What is a Mammogram?
Mammography is an x-ray examination of breast tissue. The image produced is called a mammogram. In most cases, mammograms are performed as a screening study, to detect breast cancer before it becomes large enough to be felt. Mammograms are also performed to try to determine the nature of lumps felt on palpation. There is a small amount of radiation exposure with mammography, but the benefits of this test far outweigh any risks.
Preparing for Mammograms
Schedule the test for one week after your period when your breasts are less tender. Also make sure to let our staff know if your last mammogram was done somewhere else so that we can take steps to obtain your prior mammograms for comparison with the current exam. On the morning of your exam, do not use antiperspirants, as most contain metallic powders that interfere with the mammogram. Wear a blouse, shirt or sweater that you can remove easily.

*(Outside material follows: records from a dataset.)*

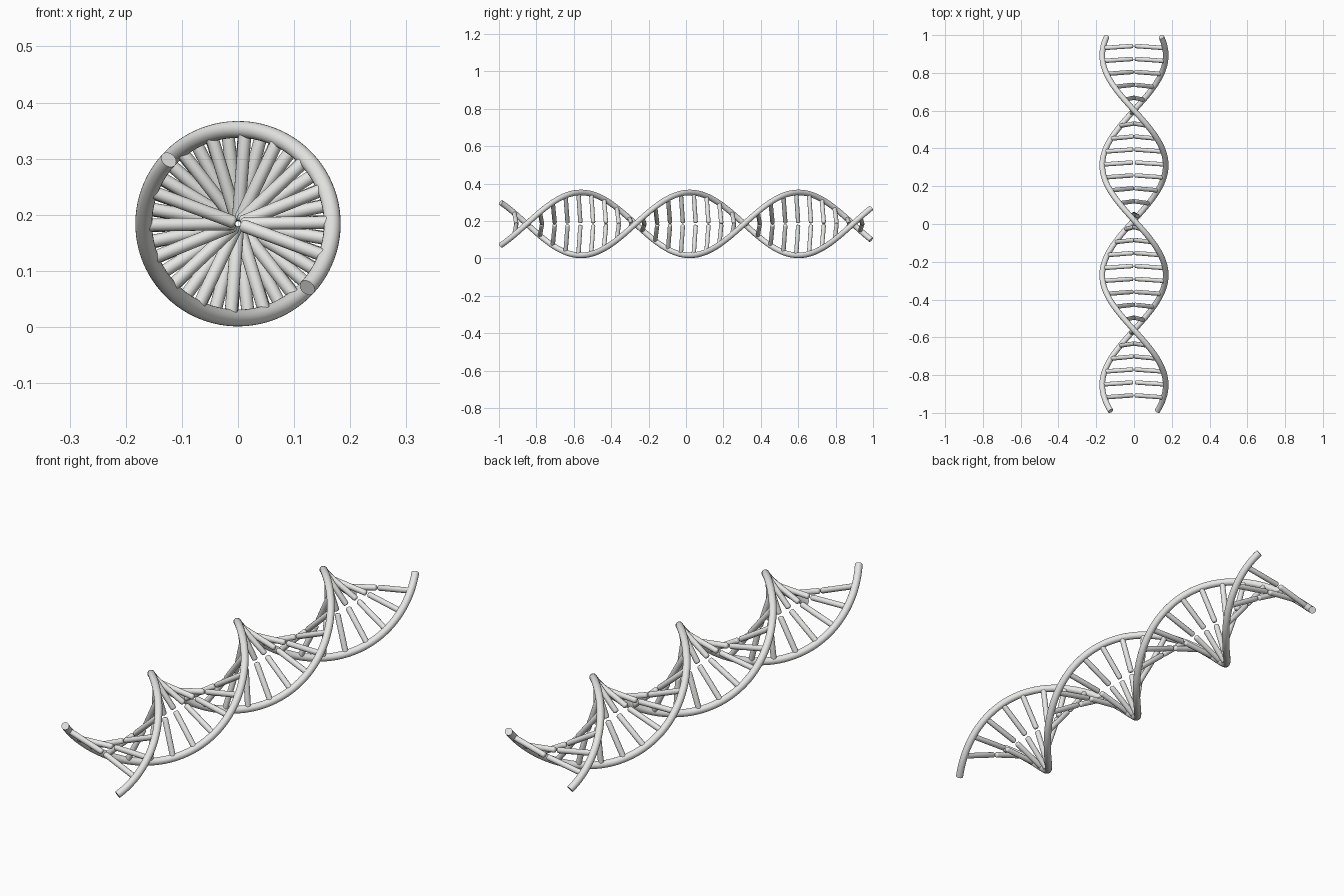
import bpy, math
from mathutils import Vector

if "Cube" in bpy.data.objects:
    bpy.data.objects.remove(bpy.data.objects["Cube"])

# Double helix running along y
R, TUBE, RUNG = 0.168, 0.015, 0.0115
CZ, PITCH, Y0, END = 0.184, 1.163, -0.852, 0.99

mat = bpy.data.materials.new("light_grey")
mat.diffuse_color = (0.8, 0.8, 0.78, 1)
mat.use_nodes = True
mat.node_tree.nodes["Principled BSDF"].inputs["Base Color"].default_value = mat.diffuse_color


def point(y, phase, r=R):
    a = math.pi + phase + (y - Y0) / PITCH * math.tau
    return Vector((r * math.cos(a), y, CZ + r * math.sin(a)))


def tube(name, points, radii, sides):
    """Capped tube swept through points with a radius at each."""
    n = len(points)
    verts, faces = [], []
    for i, p in enumerate(points):
        t = (points[min(i + 1, n - 1)] - points[max(i - 1, 0)]).normalized()
        u = t.cross(Vector((0, 1, 0))).normalized()
        v = t.cross(u)
        for k in range(sides):
            a = math.tau * k / sides
            verts.append(p + radii[i] * (math.cos(a) * u + math.sin(a) * v))
    for i in range(n - 1):
        for k in range(sides):
            a, b = i * sides + k, i * sides + (k + 1) % sides
            faces.append((a, b, b + sides, a + sides))
    faces.append(tuple(reversed(range(sides))))
    faces.append(tuple(range((n - 1) * sides, n * sides)))
    mesh = bpy.data.meshes.new(name)
    mesh.from_pydata(verts, [], faces)
    mesh.materials.append(mat)
    ob = bpy.data.objects.new(name, mesh)
    bpy.context.collection.objects.link(ob)
    bpy.ops.object.select_all(action='DESELECT')
    ob.select_set(True)
    bpy.context.view_layer.objects.active = ob
    bpy.ops.object.shade_smooth_by_angle(angle=math.radians(40))


for s, phase in enumerate((0, math.pi)):
    # Strand
    path = [point(-END + 2 * END * i / 160, phase) for i in range(161)]
    tube(f"strand_{s + 1}", path, [TUBE] * 161, 20)
    # Half rungs with rounded inner tips, leaning slightly forward at the middle
    for i in range(28):
        y = -0.918 + i * 0.0685
        outer = point(y, phase)
        inner = point(y, phase, 0.005) + Vector((0, 0.011, 0))
        path = [outer.lerp(inner, f) for f in (0, 0.96, 0.985, 1)]
        tube(f"half_rung_{s + 1}_{i + 1}", path,
             [RUNG, RUNG, RUNG * 0.87, RUNG * 0.55], 16)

Precautions and Contraindications
Pregnancy - Radiation may be dangerous to an unborn child. Tell your doctor, our office personnel, or the technologist if you are pregnant or suspect that you may be pregnant.
Let the Technologist know if:

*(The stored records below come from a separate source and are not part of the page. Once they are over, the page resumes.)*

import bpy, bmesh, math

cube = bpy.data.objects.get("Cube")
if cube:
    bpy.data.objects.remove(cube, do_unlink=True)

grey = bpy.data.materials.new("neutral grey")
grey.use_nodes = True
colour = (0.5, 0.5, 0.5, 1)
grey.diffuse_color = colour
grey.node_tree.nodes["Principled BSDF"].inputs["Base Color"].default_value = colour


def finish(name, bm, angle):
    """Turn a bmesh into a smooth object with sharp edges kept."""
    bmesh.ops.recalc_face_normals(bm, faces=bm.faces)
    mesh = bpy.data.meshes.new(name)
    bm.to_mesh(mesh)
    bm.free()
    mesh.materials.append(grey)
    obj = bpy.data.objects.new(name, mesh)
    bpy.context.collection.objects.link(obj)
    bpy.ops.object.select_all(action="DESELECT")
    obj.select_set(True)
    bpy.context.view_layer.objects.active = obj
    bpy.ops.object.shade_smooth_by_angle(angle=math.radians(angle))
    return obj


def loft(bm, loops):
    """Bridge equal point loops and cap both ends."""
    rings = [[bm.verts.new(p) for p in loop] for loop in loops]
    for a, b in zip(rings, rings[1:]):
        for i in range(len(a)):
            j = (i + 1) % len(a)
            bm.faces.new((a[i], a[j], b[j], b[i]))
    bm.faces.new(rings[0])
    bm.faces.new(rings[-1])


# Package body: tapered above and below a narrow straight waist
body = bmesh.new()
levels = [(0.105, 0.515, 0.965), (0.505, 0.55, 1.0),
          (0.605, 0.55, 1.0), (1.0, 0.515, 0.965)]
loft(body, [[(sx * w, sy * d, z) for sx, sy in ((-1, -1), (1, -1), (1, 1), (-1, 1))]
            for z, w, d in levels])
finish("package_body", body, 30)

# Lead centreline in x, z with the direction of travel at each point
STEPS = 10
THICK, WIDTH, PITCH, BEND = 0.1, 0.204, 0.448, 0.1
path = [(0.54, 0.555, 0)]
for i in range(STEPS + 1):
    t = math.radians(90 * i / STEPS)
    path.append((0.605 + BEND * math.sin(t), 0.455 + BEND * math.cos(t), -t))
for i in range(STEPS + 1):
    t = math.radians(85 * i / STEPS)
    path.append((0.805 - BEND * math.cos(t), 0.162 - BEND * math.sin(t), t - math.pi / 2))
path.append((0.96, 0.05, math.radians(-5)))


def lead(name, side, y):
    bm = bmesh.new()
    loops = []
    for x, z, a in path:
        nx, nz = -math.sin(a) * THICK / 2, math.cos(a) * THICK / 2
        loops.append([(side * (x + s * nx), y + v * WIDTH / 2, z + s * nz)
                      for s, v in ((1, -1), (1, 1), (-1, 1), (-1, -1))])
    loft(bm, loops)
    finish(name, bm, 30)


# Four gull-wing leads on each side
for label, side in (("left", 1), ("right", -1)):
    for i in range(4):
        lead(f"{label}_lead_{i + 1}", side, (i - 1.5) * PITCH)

- You are pregnant or think you may be
- You have breast implants
- You have any scars or moles on or near your breasts
- You have had breast biopsy or surgery
- You are breast-feeding
During Your Exam
You will need to undress from the waist up. During the exam, each of your breasts will be compressed to take images, usually two per breast. You may feel some discomfort, but compression helps get the most complete x-ray image. Once the exam is done, the technologist may have you wait a few minutes to make sure the images are technically satisfactory.
The results of your mammogram will generally be available within 1 to 2 days. A report will be sent directly to your doctor. You will also receive a letter within 30 days describing the results of your test and any recommendations for follow-up.